### Problem
Could you show each line of the records that contains the word "back"?
:: Material to process ::
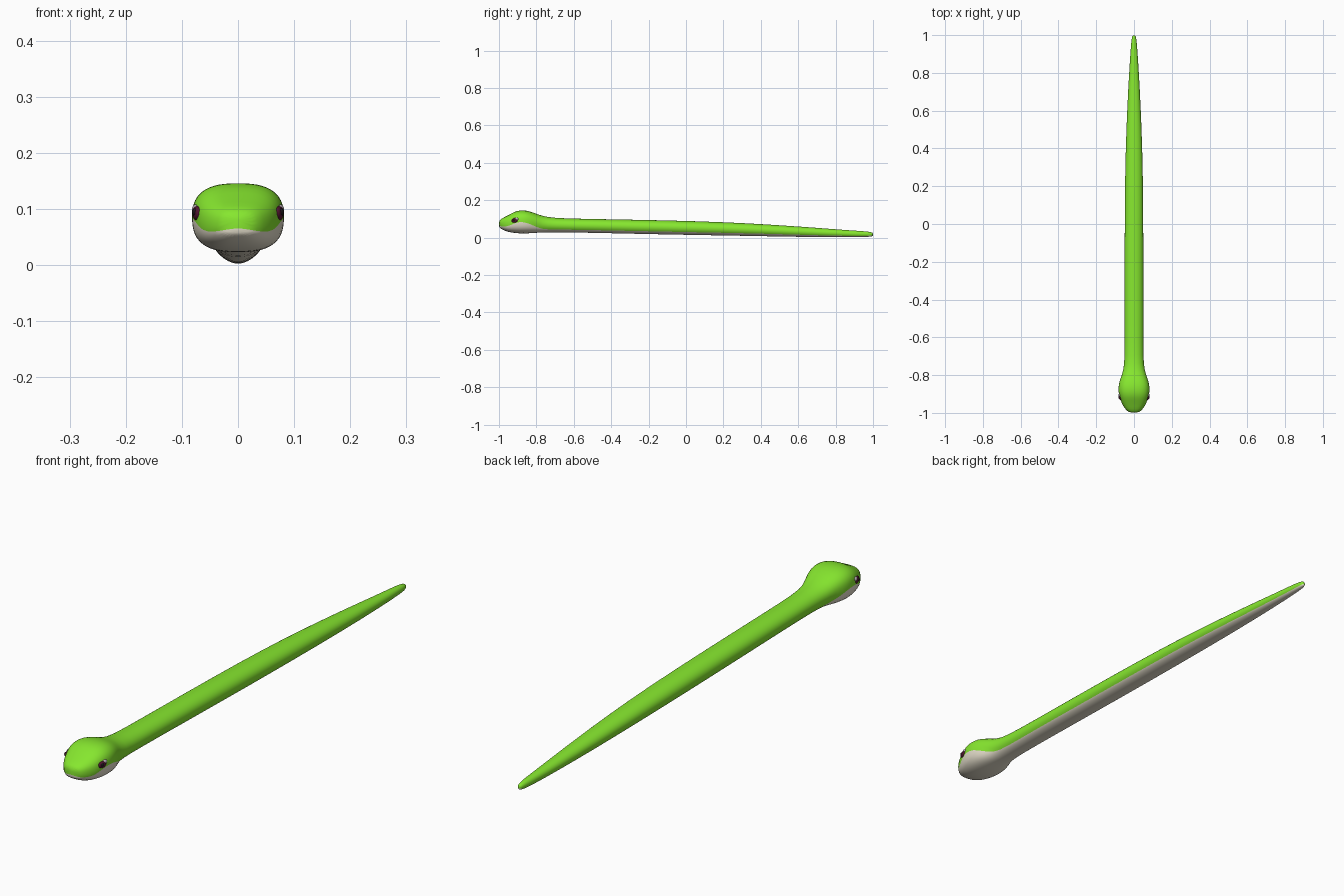
import bpy, bmesh, math

cube = bpy.data.objects.get("Cube")
if cube:
    bpy.data.objects.remove(cube)


def material(name, colour):
    m = bpy.data.materials.new(name)
    m.use_nodes = True
    m.diffuse_color = (*colour, 1)
    bsdf = next(n for n in m.node_tree.nodes if n.type == "BSDF_PRINCIPLED")
    bsdf.inputs["Base Color"].default_value = (*colour, 1)
    bsdf.inputs["Roughness"].default_value = 0.7
    return m


green = material("leaf green", (0.24, 0.80, 0.028))
belly = material("belly cream grey", (0.78, 0.73, 0.60))
maroon = material("dark maroon", (0.085, 0.008, 0.03))
lilac = material("pale lilac", (0.50, 0.42, 0.46))
black = material("pupil black", (0.012, 0.008, 0.01))

# Body stations: y, half width, bottom, seam between the two colours, top
stations = [
    (-1.00, 0.026, 0.056, 0.062, 0.092),
    (-0.98, 0.047, 0.041, 0.058, 0.106),
    (-0.95, 0.066, 0.030, 0.059, 0.120),
    (-0.92, 0.076, 0.025, 0.076, 0.138),
    (-0.89, 0.083, 0.022, 0.086, 0.147),
    (-0.85, 0.083, 0.022, 0.080, 0.146),
    (-0.81, 0.070, 0.025, 0.060, 0.132),
    (-0.77, 0.056, 0.028, 0.044, 0.117),
    (-0.71, 0.050, 0.029, 0.042, 0.105),
    (-0.55, 0.050, 0.027, 0.041, 0.101),
    (-0.25, 0.050, 0.020, 0.034, 0.096),
    (0.05, 0.050, 0.014, 0.028, 0.089),
    (0.30, 0.047, 0.010, 0.023, 0.079),
    (0.50, 0.041, 0.006, 0.018, 0.067),
    (0.70, 0.032, 0.003, 0.012, 0.053),
    (0.85, 0.023, 0.002, 0.009, 0.041),
    (0.95, 0.016, 0.003, 0.009, 0.035),
    (0.985, 0.012, 0.005, 0.010, 0.031),
    (1.00, 0.007, 0.009, 0.013, 0.026),
]
UPPER, LOWER = 14, 12
RING = UPPER + LOWER


def ring(y, w, bottom, seam, top):
    mid, h = (bottom + top) / 2, (top - bottom) / 2
    # The head is boxier than the body
    power = 0.76 if y < -0.8 else 0.95
    level = (seam - mid) / h
    start = math.asin(math.copysign(abs(level) ** (1 / power), level))
    # Over the back from seam to seam, then under the belly
    back = math.pi - 2 * start
    angles = [start + back * i / UPPER for i in range(UPPER)]
    angles += [start + back + (2 * math.pi - back) * i / LOWER for i in range(LOWER)]
    points = []
    for a in angles:
        c, s = math.cos(a), math.sin(a)
        points.append((w * math.copysign(abs(c) ** power, c), y,
                       mid + h * math.copysign(abs(s) ** power, s)))
    return points


verts, faces, slots = [], [], []
for st in stations:
    verts += ring(*st)
for j in range(len(stations) - 1):
    for i in range(RING):
        a, b = j * RING + i, j * RING + (i + 1) % RING
        faces.append((a, b, b + RING, a + RING))
        slots.append(0 if i < UPPER else 1)

# Snout and tail caps, split along the seam
last = (len(stations) - 1) * RING
over, under = [*range(UPPER + 1)], [*range(UPPER, RING), 0]
for offset in (0, last):
    for slot, loop in enumerate((over, under)):
        faces.append([offset + i for i in loop])
        slots.append(slot)

mesh = bpy.data.meshes.new("snake_body")
mesh.from_pydata(verts, [], faces)
mesh.materials.append(green)
mesh.materials.append(belly)
for poly, slot in zip(mesh.polygons, slots):
    poly.material_index = slot
    poly.use_smooth = True
bm = bmesh.new()
bm.from_mesh(mesh)
bmesh.ops.recalc_face_normals(bm, faces=bm.faces)
bm.to_mesh(mesh)
bm.free()
body = bpy.data.objects.new("snake_body", mesh)
bpy.context.collection.objects.link(body)
subdivision = body.modifiers.new("smooth", "SUBSURF")
subdivision.levels = subdivision.render_levels = 1


def oval(name, location, size, mat, turn):
    bpy.ops.mesh.primitive_uv_sphere_add(segments=20, ring_count=12, location=location)
    ob = bpy.context.object
    ob.name = name
    ob.scale = size
    ob.rotation_euler.z = turn
    ob.data.materials.append(mat)
    bpy.ops.object.shade_smooth()


# Eyes on both sides of the head, each with a pale upper rear corner
for label, side in (("left", 1), ("right", -1)):
    turn = -side * 0.25
    oval(label + "_eye", (side * 0.072, -0.916, 0.092), (0.009, 0.018, 0.013), maroon, turn)
    oval(label + "_eye_corner", (side * 0.074, -0.905, 0.100), (0.008, 0.010, 0.008), lilac, turn)
    oval(label + "_pupil", (side * 0.076, -0.921, 0.094), (0.006, 0.007, 0.007), black, turn)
:::
### Output of the task
    # Over the back from seam to seam, then under the belly
    back = math.pi - 2 * start
    angles = [start + back * i / UPPER for i in range(UPPER)]
    angles += [start + back + (2 * math.pi - back) * i / LOWER for i in range(LOWER)]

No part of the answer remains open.